Directions:
If a line in the data below contains "high", copy it.

[Records Boundary: Start]

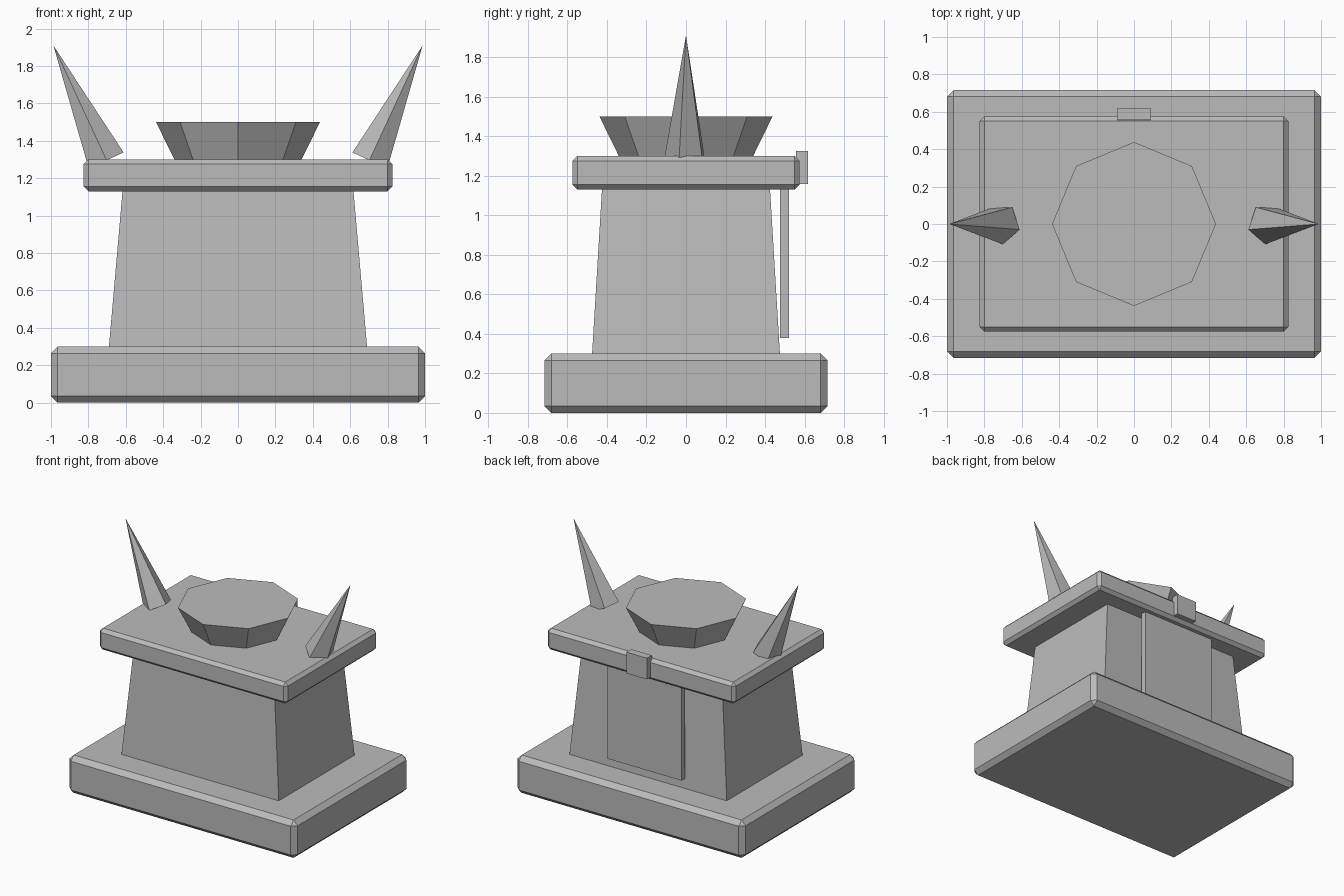
import bpy
import math
from mathutils import Vector

cube = bpy.data.objects.get("Cube")
if cube:
    bpy.data.objects.remove(cube, do_unlink=True)

stone = bpy.data.materials.new("grey_stone")
stone.use_nodes = True
GREY = (0.5, 0.5, 0.5, 1)
stone.diffuse_color = GREY
stone.node_tree.nodes["Principled BSDF"].inputs["Base Color"].default_value = GREY


def finish(name):
    obj = bpy.context.object
    obj.name = name
    obj.data.materials.append(stone)
    return obj


def block(name, low, high, bevel=0):
    """Box between two corners, with an optional flat chamfer."""
    low, high = Vector(low), Vector(high)
    bpy.ops.mesh.primitive_cube_add(size=1, location=(low + high) / 2)
    obj = finish(name)
    for v in obj.data.vertices:
        v.co *= high - low
    if bevel:
        mod = obj.modifiers.new("chamfer", "BEVEL")
        mod.width = bevel
        mod.segments = 1
    return obj


# Plinth and table slab
block("base_plinth", (-1, -0.717, 0), (1, 0.717, 0.3), 0.036)
block("table_slab", (-0.825, -0.575, 1.13), (0.825, 0.575, 1.3), 0.025)

# Tapered pedestal
pedestal = block("pedestal", (-0.69, -0.475, 0.3), (0.69, 0.475, 1.13))
for v in pedestal.data.vertices:
    if v.co.z > 0:
        v.co.x *= 0.895
        v.co.y *= 0.895

# Eight-sided bowl flaring upward
bpy.ops.mesh.primitive_cone_add(vertices=8, radius1=0.34, radius2=0.438,
                                depth=0.2, location=(0, 0, 1.4),
                                rotation=(0, 0, math.pi / 2))
finish("bowl")

# Cloth hanging at the back, with its clasp
block("back_panel", (-0.325, 0.475, 0.38), (0.325, 0.52, 1.16))
block("back_clasp", (-0.09, 0.557, 1.157), (0.09, 0.618, 1.325))

# Five-sided horns leaning outward, mirrored across x
foot = Vector((0.706, 0, 1.295))
tip = Vector((0.987, 0, 1.91))
axis = (tip - foot).normalized()
across = Vector((axis.z, 0, -axis.x))
ring = []
for i in range(5):
    a = math.radians(52 + 72 * i)
    ring.append(foot + 0.108 * (across * math.cos(a) + Vector((0, math.sin(a), 0))))
for name, side in (("left_horn", 1), ("right_horn", -1)):
    points = [(p.x * side, p.y, p.z) for p in ring + [tip]]
    faces = [(i, (i + 1) % 5, 5) for i in range(5)] + [(4, 3, 2, 1, 0)]
    if side < 0:
        faces = [f[::-1] for f in faces]
    mesh = bpy.data.meshes.new(name)
    mesh.from_pydata(points, [], faces)
    mesh.materials.append(stone)
    bpy.context.collection.objects.link(bpy.data.objects.new(name, mesh))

[Records Boundary: End]

The answer:
def block(name, low, high, bevel=0):
    low, high = Vector(low), Vector(high)
    bpy.ops.mesh.primitive_cube_add(size=1, location=(low + high) / 2)
        v.co *= high - low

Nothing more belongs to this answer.